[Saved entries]
★ ★ ★ ★ ★

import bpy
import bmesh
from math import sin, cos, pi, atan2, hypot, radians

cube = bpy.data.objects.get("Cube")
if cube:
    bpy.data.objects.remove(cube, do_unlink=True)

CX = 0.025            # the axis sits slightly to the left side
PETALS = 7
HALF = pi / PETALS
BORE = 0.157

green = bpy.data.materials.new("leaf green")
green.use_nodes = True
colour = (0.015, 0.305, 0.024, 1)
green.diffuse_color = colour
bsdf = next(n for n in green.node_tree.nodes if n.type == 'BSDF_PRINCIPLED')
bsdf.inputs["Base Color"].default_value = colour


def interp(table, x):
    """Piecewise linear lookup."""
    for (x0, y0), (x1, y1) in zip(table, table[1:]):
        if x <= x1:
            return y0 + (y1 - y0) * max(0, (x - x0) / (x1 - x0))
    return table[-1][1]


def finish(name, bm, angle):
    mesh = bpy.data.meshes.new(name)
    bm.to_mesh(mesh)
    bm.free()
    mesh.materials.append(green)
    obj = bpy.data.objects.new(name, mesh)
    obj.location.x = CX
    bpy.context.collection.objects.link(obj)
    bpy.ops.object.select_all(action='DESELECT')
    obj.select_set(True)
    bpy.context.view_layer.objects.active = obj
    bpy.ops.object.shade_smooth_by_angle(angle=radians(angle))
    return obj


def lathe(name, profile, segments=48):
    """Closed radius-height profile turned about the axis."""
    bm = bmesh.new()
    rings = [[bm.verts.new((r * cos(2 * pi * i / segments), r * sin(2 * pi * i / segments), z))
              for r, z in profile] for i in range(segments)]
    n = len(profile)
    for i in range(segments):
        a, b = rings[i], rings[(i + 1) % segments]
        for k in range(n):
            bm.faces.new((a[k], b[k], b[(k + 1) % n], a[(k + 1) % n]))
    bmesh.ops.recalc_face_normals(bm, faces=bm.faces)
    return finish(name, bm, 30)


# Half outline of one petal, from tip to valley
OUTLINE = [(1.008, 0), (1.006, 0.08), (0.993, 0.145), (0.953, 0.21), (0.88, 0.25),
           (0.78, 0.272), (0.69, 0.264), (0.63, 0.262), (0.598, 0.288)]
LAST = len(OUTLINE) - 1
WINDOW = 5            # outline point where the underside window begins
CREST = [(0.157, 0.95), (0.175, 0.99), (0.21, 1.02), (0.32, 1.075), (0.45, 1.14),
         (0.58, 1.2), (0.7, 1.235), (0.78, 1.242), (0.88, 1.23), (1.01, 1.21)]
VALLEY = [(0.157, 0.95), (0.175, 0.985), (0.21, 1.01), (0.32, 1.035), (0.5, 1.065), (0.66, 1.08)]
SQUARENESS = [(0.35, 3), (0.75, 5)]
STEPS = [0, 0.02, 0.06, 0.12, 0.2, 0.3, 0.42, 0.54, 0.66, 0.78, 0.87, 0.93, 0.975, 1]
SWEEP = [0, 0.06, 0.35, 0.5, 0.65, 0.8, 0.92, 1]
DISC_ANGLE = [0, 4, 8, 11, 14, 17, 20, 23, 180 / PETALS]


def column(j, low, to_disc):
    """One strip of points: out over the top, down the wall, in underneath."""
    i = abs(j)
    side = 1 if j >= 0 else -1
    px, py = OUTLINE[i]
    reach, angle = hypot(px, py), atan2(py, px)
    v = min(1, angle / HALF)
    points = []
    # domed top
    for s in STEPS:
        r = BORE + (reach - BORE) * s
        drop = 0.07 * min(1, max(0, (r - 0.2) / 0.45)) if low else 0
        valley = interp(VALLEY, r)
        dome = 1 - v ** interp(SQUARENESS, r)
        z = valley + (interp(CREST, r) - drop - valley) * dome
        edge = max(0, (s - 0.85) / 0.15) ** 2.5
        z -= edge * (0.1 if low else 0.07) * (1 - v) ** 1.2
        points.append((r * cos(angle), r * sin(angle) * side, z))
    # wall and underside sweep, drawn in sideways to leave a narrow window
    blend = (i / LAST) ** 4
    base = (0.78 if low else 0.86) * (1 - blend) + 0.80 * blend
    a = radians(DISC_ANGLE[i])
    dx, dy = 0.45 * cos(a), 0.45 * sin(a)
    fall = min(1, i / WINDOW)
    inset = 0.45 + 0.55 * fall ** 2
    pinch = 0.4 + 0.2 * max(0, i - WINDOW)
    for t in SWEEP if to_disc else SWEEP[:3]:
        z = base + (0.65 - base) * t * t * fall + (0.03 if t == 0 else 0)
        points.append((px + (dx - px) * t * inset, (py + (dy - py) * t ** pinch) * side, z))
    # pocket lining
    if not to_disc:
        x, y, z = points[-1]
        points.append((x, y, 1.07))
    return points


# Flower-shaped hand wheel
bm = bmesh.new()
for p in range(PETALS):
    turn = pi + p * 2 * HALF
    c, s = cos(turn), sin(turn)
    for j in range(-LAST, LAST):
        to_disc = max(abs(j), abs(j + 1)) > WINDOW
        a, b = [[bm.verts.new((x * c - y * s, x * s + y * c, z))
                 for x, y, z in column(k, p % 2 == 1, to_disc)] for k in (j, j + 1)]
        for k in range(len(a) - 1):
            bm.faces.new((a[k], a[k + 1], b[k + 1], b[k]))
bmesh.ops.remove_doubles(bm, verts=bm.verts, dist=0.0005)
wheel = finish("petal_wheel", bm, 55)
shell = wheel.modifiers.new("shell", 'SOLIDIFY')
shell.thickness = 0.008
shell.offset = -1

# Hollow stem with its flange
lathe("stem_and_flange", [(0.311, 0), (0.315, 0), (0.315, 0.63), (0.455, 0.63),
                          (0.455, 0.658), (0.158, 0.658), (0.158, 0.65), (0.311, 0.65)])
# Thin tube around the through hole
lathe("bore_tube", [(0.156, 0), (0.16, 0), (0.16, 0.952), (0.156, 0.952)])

★ ★ ★ ★ ★

Repeat exactly the lines above from the one with "a, b = rings[i], rings[(i" up to and including the one with "underside window begins". No other line belongs in the reply.

        a, b = rings[i], rings[(i + 1) % segments]
        for k in range(n):
            bm.faces.new((a[k], b[k], b[(k + 1) % n], a[(k + 1) % n]))
    bmesh.ops.recalc_face_normals(bm, faces=bm.faces)
    return finish(name, bm, 30)


# Half outline of one petal, from tip to valley
OUTLINE = [(1.008, 0), (1.006, 0.08), (0.993, 0.145), (0.953, 0.21), (0.88, 0.25),
           (0.78, 0.272), (0.69, 0.264), (0.63, 0.262), (0.598, 0.288)]
LAST = len(OUTLINE) - 1
WINDOW = 5            # outline point where the underside window begins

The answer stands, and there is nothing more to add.